The Great Wall of the Qin Dynasty (the First Empire) | History
Great Wall History

The Great Wall of the Qin Dynasty

In 221 B.C., King Qin Shihuang defeated the other States, unified the whole China, and established the Qin Dynasty, also knowns as the First Empire, the first centralized empire in China. A long-time division by feudal lords ended.

The territory of the Qin Dynasty enlarged greatly, with its north border extending to present east Liaoning Province, Yinshan Mountains and the Great Bend of the Yellow River, the east border to the sea, the west to now Qinhai Province and the Gansu Plateau, and South to now Guangdong and Guangxi Province. The Qin Dynasty abolished other characters, laws and metrologies. To eradicate the influence of division left by the warring states, it replaced the enfeoffment with prefectures and counties and torn down the walls and embankments that blocked connections.

Hun, one old minority nationality from the north of China, began to thrive in the late Warring States War Period. When the Yan and Zhao States were falling off, Hun invaded them and bit by bit occupied large patches of land in the Great Bend area of the Yellow River. Hun migrated with seasons and based their agriculture mainly on collecting plants and hunting. This tradition made their troopers fast, depending on which the Huns looted labors and wealth on Qin's border. Hun damaged farming work and setting the north border of the Qin Dynasty unrest.

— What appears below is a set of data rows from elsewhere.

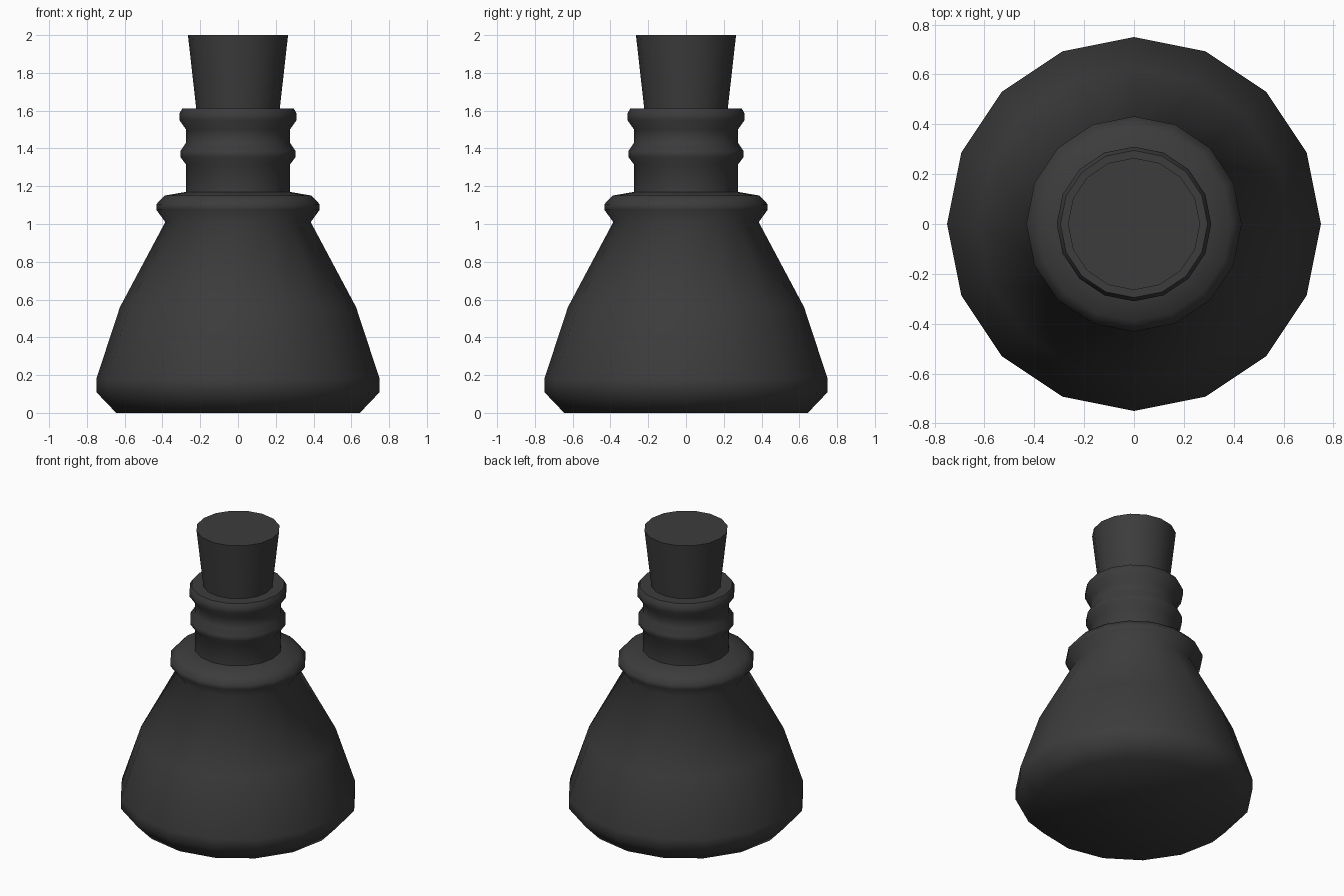
import bpy
import bmesh
import math

SIDES = 16

cube = bpy.data.objects.get("Cube")
if cube:
    bpy.data.objects.remove(cube)

charcoal = bpy.data.materials.new("charcoal")
charcoal.use_nodes = True
colour = (0.045, 0.045, 0.045, 1)
charcoal.diffuse_color = colour
charcoal.node_tree.nodes["Principled BSDF"].inputs["Base Color"].default_value = colour


def lathe(name, profile, smooth_angle):
    """Spin a (radius, height) profile around z and cap both ends."""
    bm = bmesh.new()
    rings = []
    for r, z in profile:
        ring = []
        for i in range(SIDES):
            a = math.tau * i / SIDES
            ring.append(bm.verts.new((r * math.cos(a), r * math.sin(a), z)))
        rings.append(ring)
    for low, high in zip(rings, rings[1:]):
        for i in range(SIDES):
            j = (i + 1) % SIDES
            bm.faces.new((low[i], low[j], high[j], high[i]))
    bm.faces.new(rings[0][::-1])
    bm.faces.new(rings[-1])
    mesh = bpy.data.meshes.new(name)
    bm.to_mesh(mesh)
    bm.free()
    mesh.materials.append(charcoal)
    obj = bpy.data.objects.new(name, mesh)
    bpy.context.collection.objects.link(obj)
    bpy.ops.object.select_all(action="DESELECT")
    obj.select_set(True)
    bpy.context.view_layer.objects.active = obj
    bpy.ops.object.shade_smooth_by_angle(angle=math.radians(smooth_angle))
    return obj


# Flask body with bevelled foot, tapering up to a rolled collar
lathe("flask_body", [(0.645, 0), (0.75, 0.11), (0.75, 0.18), (0.625, 0.56),
                     (0.385, 1.01), (0.432, 1.075), (0.432, 1.105),
                     (0.39, 1.15), (0.275, 1.17)], 65)

# Neck with a middle ring and a rounded lip
lathe("neck", [(0.275, 1.165), (0.275, 1.315), (0.305, 1.355), (0.305, 1.385),
               (0.275, 1.43), (0.275, 1.5), (0.31, 1.55), (0.31, 1.585),
               (0.295, 1.612)], 55)

# Tapered stopper
lathe("stopper", [(0.22, 1.6), (0.265, 2.0)], 40)
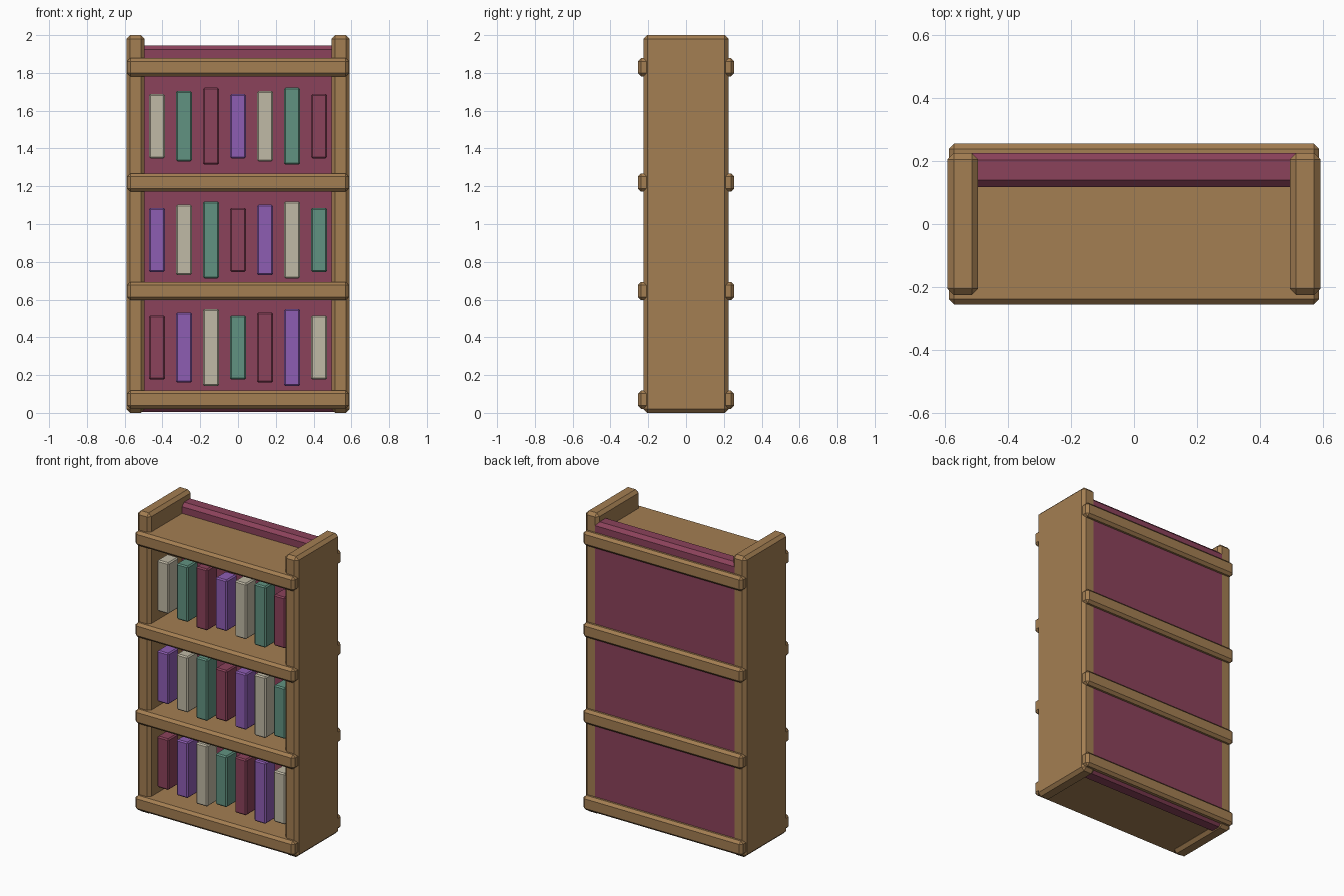
import bpy

if "Cube" in bpy.data.objects:
    bpy.data.objects.remove(bpy.data.objects["Cube"])


def material(name, rgb):
    m = bpy.data.materials.new(name)
    m.diffuse_color = (*rgb, 1)
    m.use_nodes = True
    m.node_tree.nodes["Principled BSDF"].inputs["Base Color"].default_value = m.diffuse_color
    return m


wood = material("wood", (0.37, 0.21, 0.085))
maroon = material("maroon", (0.26, 0.055, 0.105))
purple = material("purple", (0.27, 0.11, 0.45))
cream = material("cream", (0.53, 0.49, 0.38))
green = material("green", (0.12, 0.29, 0.22))


def block(name, center, size, bevel, mat):
    """Box with a single-segment chamfer on every edge."""
    bpy.ops.mesh.primitive_cube_add(size=1, location=center)
    ob = bpy.context.object
    ob.name = name
    for v in ob.data.vertices:
        v.co = [c * s for c, s in zip(v.co, size)]
    mod = ob.modifiers.new("chamfer", "BEVEL")
    mod.width = bevel
    mod.segments = 1
    ob.data.materials.append(mat)
    return ob


# Side panels
for side, x in (("left", -0.5425), ("right", 0.5425)):
    block(side + "_side_panel", (x, 0, 1.0), (0.097, 0.45, 2.0), 0.02, wood)

# Back panel
block("back_panel", (0, 0.171, 0.975), (1.07, 0.107, 1.94), 0.022, maroon)

# Shelves, running past the side panels at front and back
for i, z in enumerate((0.07, 0.645, 1.22, 1.83)):
    block(f"shelf_{i + 1}", (0, 0, z), (1.174, 0.51, 0.097), 0.017, wood)

# Books: three rows, colours and heights cycle along each row
colours = (maroon, purple, cream, green)
heights = (0.34, 0.372, 0.408)
for row, z in enumerate((0.346, 0.916, 1.518)):
    for col in range(7):
        block(f"book_{row + 1}_{col + 1}", ((col - 3) * 0.143, -0.125, z),
              (0.085, 0.11, heights[col % 3]), 0.008, colours[(row + col) % 4])
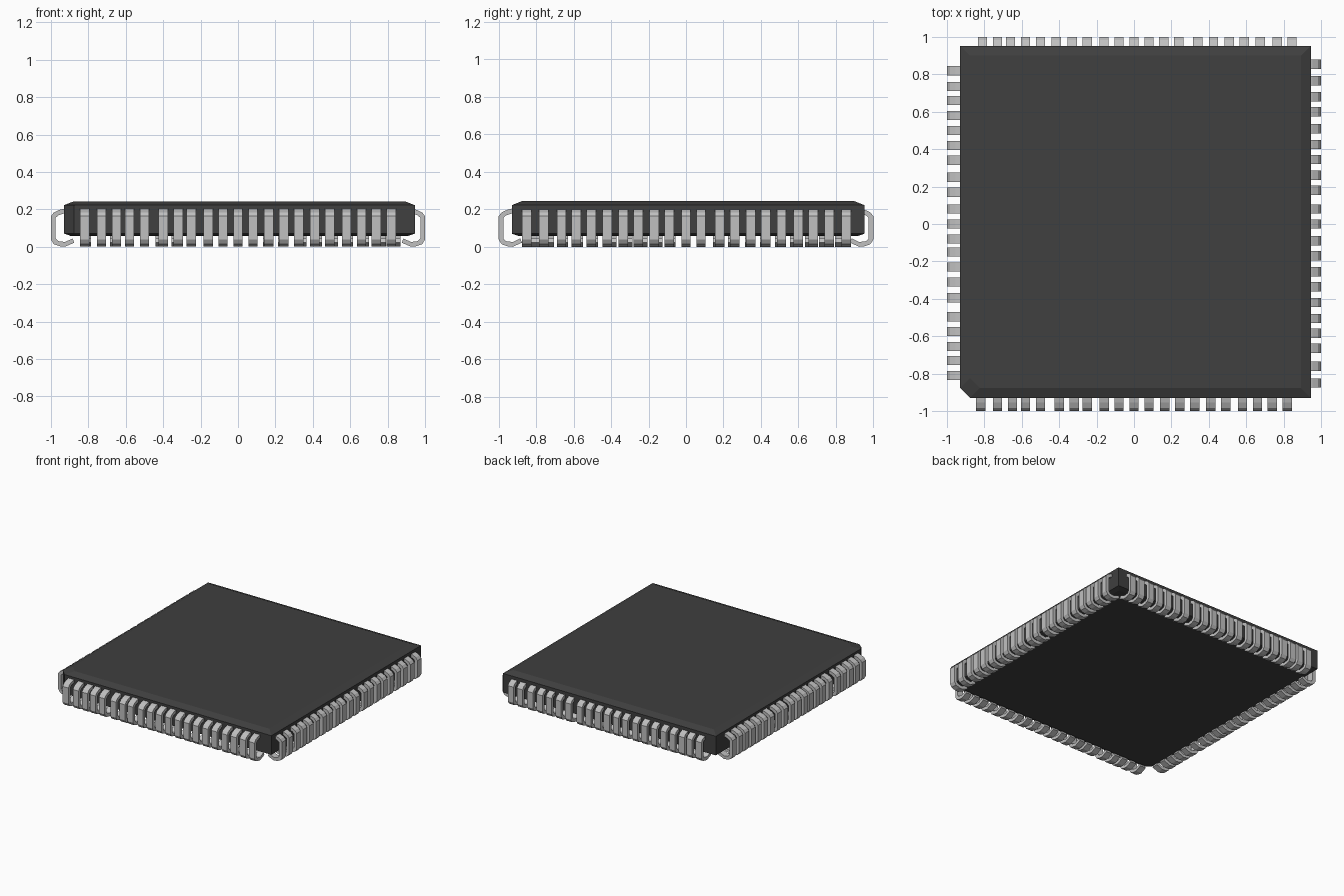
import bpy, bmesh, math

cube = bpy.data.objects.get("Cube")
if cube:
    bpy.data.objects.remove(cube)


def material(name, value, rough):
    m = bpy.data.materials.new(name)
    m.use_nodes = True
    colour = (value, value, value, 1)
    m.diffuse_color = colour
    bsdf = next(n for n in m.node_tree.nodes if n.type == 'BSDF_PRINCIPLED')
    bsdf.inputs["Base Color"].default_value = colour
    bsdf.inputs["Roughness"].default_value = rough
    return m


def loft(name, rings, mat):
    """Closed mesh through a stack of matching rings, capped at both ends."""
    bm = bmesh.new()
    loops = [[bm.verts.new(p) for p in ring] for ring in rings]
    n = len(loops[0])
    for a, b in zip(loops, loops[1:]):
        for i in range(n):
            j = (i + 1) % n
            bm.faces.new((a[i], a[j], b[j], b[i]))
    bm.faces.new(loops[0][::-1])
    bm.faces.new(loops[-1])
    bmesh.ops.recalc_face_normals(bm, faces=bm.faces)
    mesh = bpy.data.meshes.new(name)
    bm.to_mesh(mesh)
    bm.free()
    mesh.materials.append(mat)
    return mesh


def place(name, mesh, location=(0, 0, 0), angle=0):
    ob = bpy.data.objects.new(name, mesh)
    ob.location = location
    ob.rotation_euler.z = math.radians(angle)
    bpy.context.collection.objects.link(ob)
    return ob


black = material("black plastic", 0.05, 0.7)
silver = material("silver metal", 0.53, 0.5)

# Package body: square plan with one cut corner, bevelled top and bottom
X0, X1, Y0, Y1, CUT = -0.93, 0.945, -0.93, 0.953, 0.053


def plan(inset, z):
    x0, x1, y0, y1 = X0 + inset, X1 - inset, Y0 + inset, Y1 - inset
    return [(x0 + CUT, y0, z), (x1, y0, z), (x1, y1, z),
            (x0, y1, z), (x0, y0 + CUT, z)]


body = loft("body", [plan(0.035, 0.058), plan(0, 0.07),
                     plan(0, 0.222), plan(0.053, 0.243)], black)
place("body", body)

# J-shaped lead: side profile as (distance outwards, height), swept across its width
profile = [(0.915, 0.207), (0.955, 0.197), (0.985, 0.183), (1.0, 0.163),
           (1.0, 0.038), (0.985, 0.014), (0.955, 0.003), (0.925, 0.0),
           (0.875, 0.022), (0.885, 0.044), (0.925, 0.025), (0.962, 0.03),
           (0.975, 0.045), (0.975, 0.155), (0.96, 0.168), (0.915, 0.183)]
WIDTH = 0.05
lead = loft("lead", [[(x, -r, z) for r, z in profile]
                     for x in (-WIDTH / 2, WIDTH / 2)], silver)

# Slightly uneven lead spacing along each side
sides = {
    "front": (0, [-.82, -.73, -.65, -.58, -.5, -.4, -.32, -.25, -.16, -.08, 0,
                  .08, .165, .245, .325, .41, .49, .58, .66, .74, .82]),
    "left": (90, [-.85, -.76, -.665, -.585, -.505, -.42, -.335, -.255, -.17, -.09, 0,
                  .08, .18, .26, .345, .425, .51, .6, .68, .765, .855]),
    "back": (180, [-.81, -.73, -.66, -.58, -.5, -.415, -.33, -.25, -.16, -.08, 0,
                   .08, .16, .24, .34, .425, .51, .59, .675, .765, .845]),
    "right": (270, [-.81, -.73, -.655, -.575, -.495, -.395, -.31, -.23, -.15, -.08, 0,
                    .08, .17, .25, .34, .42, .5, .58, .66, .735, .82]),
}
for side, (angle, offsets) in sides.items():
    for i, t in enumerate(offsets, 1):
        spot = (t, 0, 0) if side in ("front", "back") else (0, t, 0)
        place(f"lead_{side}_{i:02d}", lead, spot, angle)
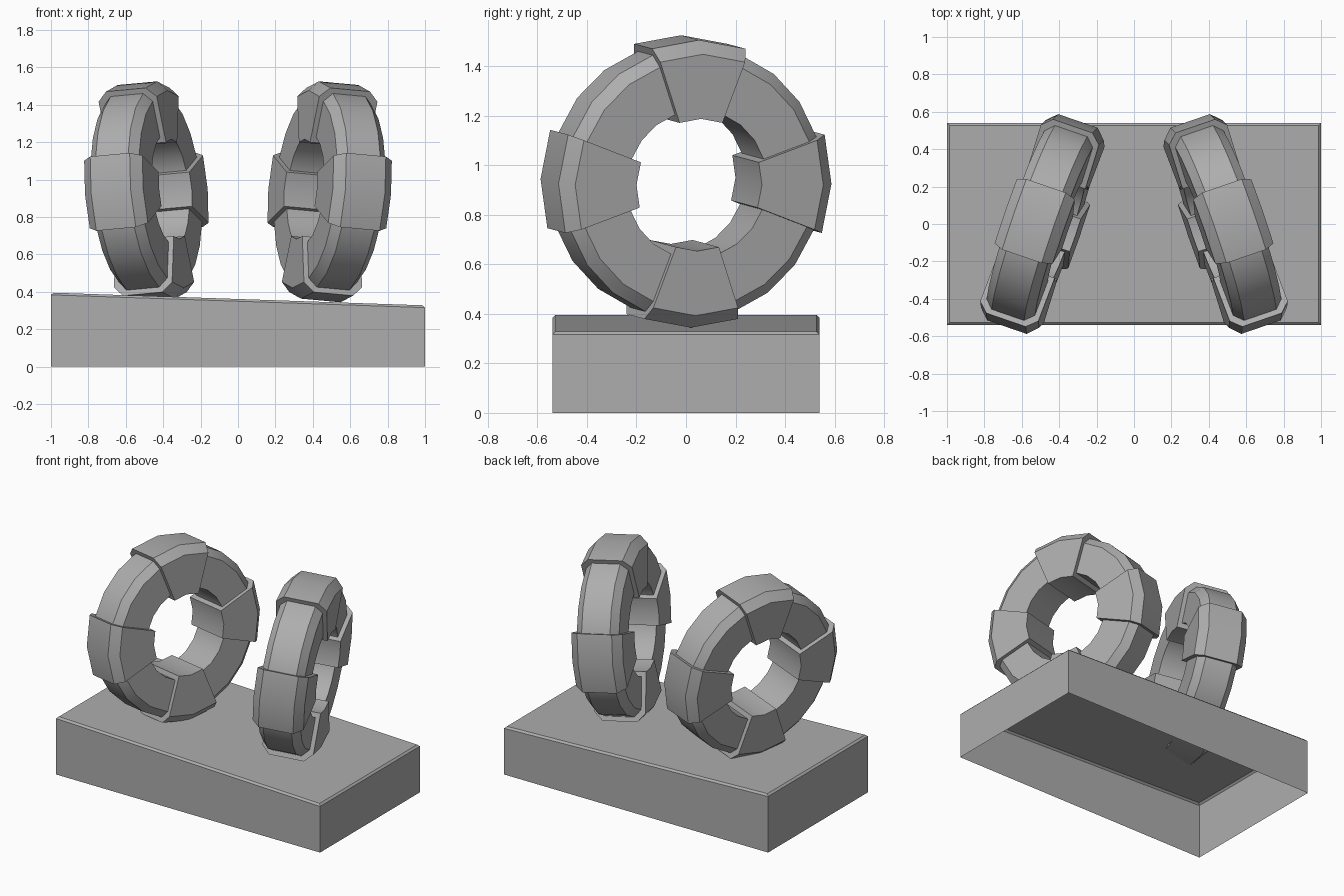
import bpy, bmesh
from math import radians, sin, cos
from mathutils import Matrix, Vector

if "Cube" in bpy.data.objects:
    bpy.data.objects.remove(bpy.data.objects["Cube"], do_unlink=True)

grey = bpy.data.materials.new("stone_grey")
grey.use_nodes = True
tone = (0.42, 0.42, 0.42, 1)
grey.diffuse_color = tone
grey.node_tree.nodes["Principled BSDF"].inputs["Base Color"].default_value = tone


def add_object(name, bm, smooth):
    mesh = bpy.data.meshes.new(name)
    bm.to_mesh(mesh)
    bm.free()
    mesh.materials.append(grey)
    obj = bpy.data.objects.new(name, mesh)
    bpy.context.collection.objects.link(obj)
    if smooth:
        bpy.ops.object.select_all(action='DESELECT')
        obj.select_set(True)
        bpy.context.view_layer.objects.active = obj
        bpy.ops.object.shade_smooth_by_angle(angle=radians(30))
    return obj


def section(inner, shoulder, outer, rim, half):
    """Cross-section as (radius, offset) with a chamfered outer rim."""
    return [(inner, -half), (inner, half), (shoulder, half),
            (outer, rim), (outer, -rim), (shoulder, -half)]


def sweep(name, profile, angles, closed, placement):
    """Turn a profile about the local x axis through the angles."""
    bm = bmesh.new()
    loops = []
    for angle in angles:
        t = radians(angle)
        loops.append([bm.verts.new(placement @ Vector((w, r * sin(t), r * cos(t))))
                      for r, w in profile])
    pairs = list(zip(loops, loops[1:]))
    if closed:
        pairs.append((loops[-1], loops[0]))
    else:
        bm.faces.new(loops[0])
        bm.faces.new(loops[-1])
    n = len(profile)
    for a, b in pairs:
        for i in range(n):
            j = (i + 1) % n
            bm.faces.new((a[i], a[j], b[j], b[i]))
    bmesh.ops.recalc_face_normals(bm, faces=bm.faces)
    return add_object(name, bm, True)


# Plinth: open underneath, with a sloping chamfered top
bm = bmesh.new()
bmesh.ops.create_cube(bm, size=2)
for v in bm.verts:
    v.co.y *= 0.54
    v.co.z = 0.35 - 0.034 * v.co.x if v.co.z > 0 else 0
bm.normal_update()
top = max(bm.faces, key=lambda f: f.normal.z)
bottom = min(bm.faces, key=lambda f: f.normal.z)
bmesh.ops.delete(bm, geom=[bottom], context='FACES_ONLY')
bmesh.ops.inset_region(bm, faces=[top], thickness=0.018, depth=0.012)
add_object("plinth", bm, False)

# Life rings: turned inwards at the back and leaning outwards at the top
ring_profile = section(0.30, 0.505, 0.553, 0.092, 0.137)
band_profile = section(0.268, 0.53, 0.583, 0.112, 0.165)
ring_angles = [90 * k + a for k in range(4) for a in (-20, 0, 20, 36.7, 53.3)]
place = (Matrix.Translation((0.49, 0, 0.935))
         @ Matrix.Rotation(radians(19), 4, 'Z')
         @ Matrix.Rotation(radians(5), 4, 'Y'))
for side, sign in (("left", 1), ("right", -1)):
    placement = Matrix.Diagonal((sign, 1, 1, 1)) @ place
    sweep(side + "_ring", ring_profile, ring_angles, True, placement)
    for k, spot in enumerate(("top", "back", "bottom", "front")):
        sweep(f"{side}_{spot}_band", band_profile,
              [90 * k + a for a in (-20, 0, 20)], False, placement)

To solve the border trouble, Qin Shihuang appointed General Meng Tian for garrisoning troops on the north. In 215 B.C., Meng Tian led an army numbered 3,000,000 and assaulted Hun successfully. The battle returned present the south area of the Great Bend of the Yellow River of Southwest of Mongolia Province. Moreover, he swept crossed the Yellow River and took up present Linhe County, the Yinshan Mountains and the area north to the Wujiahe River, and set in these places 44 counties. The war forced Hun out of the Wall of Zhao and eliminated its threat over the Qin Dynasty.

Qin Shihuang later found that the walls of the Yan, Zhao and ex-Qin States were disconnected from each other and could hardly stop enemies from breaking in again. So in the year 215 B.C., he ordered to link up these three walls. The weather-beaten parts were also reconstructed and new parts were added in some places. The labors for this construction numbered 2,000,000, made up of the army under the command of Meng Tian, confiscated labors, captives of war and the guilty people against laws of that time. The whole construction lasted for 10 years.

The finished wall extended further at the north end as the territory of the Qin Dynasty in the north had expanded. The wall started at Lintao, i.e. Minxian County now, went eastward to now Guyuan of Ningxia Hui Autonomous Region, met the Wall of the Zhao State that ran eastward from Gaoque of the Great Bend of the Yellow River, went on and crossed the Yellow River, entered now north Shanxi and Hebei Province, ran the rest part of the Wall of the Zhao State and headed on along the north branch of Yanshan Mountain, passed by way of the five counties of Shangu, Yuyang, Right Beiping, West Liao and East Liao, and finally arrived at Jieshishan Mountain near the Datongjiang River of Pyongyang, Korea. This wall was longer than and lay slightly north to the Great Wall we see today, which was built by the Ming Dynasty about 1,500 years after.

Since the Liberation of China, the Chinese government has launched several investigations on the Great Wall of the Qin Dynasty along the route that passed by Minxian County of Gansu Province, Langyashan Couty, Yanshan Mountain, Chifeng of Hebei Province till entering into Jilin Province. The relics of the wall can still be seen scattered along the route. Some parts relatively well preserved are about five or six meters high, made of blocks of mud or stone of the local resources.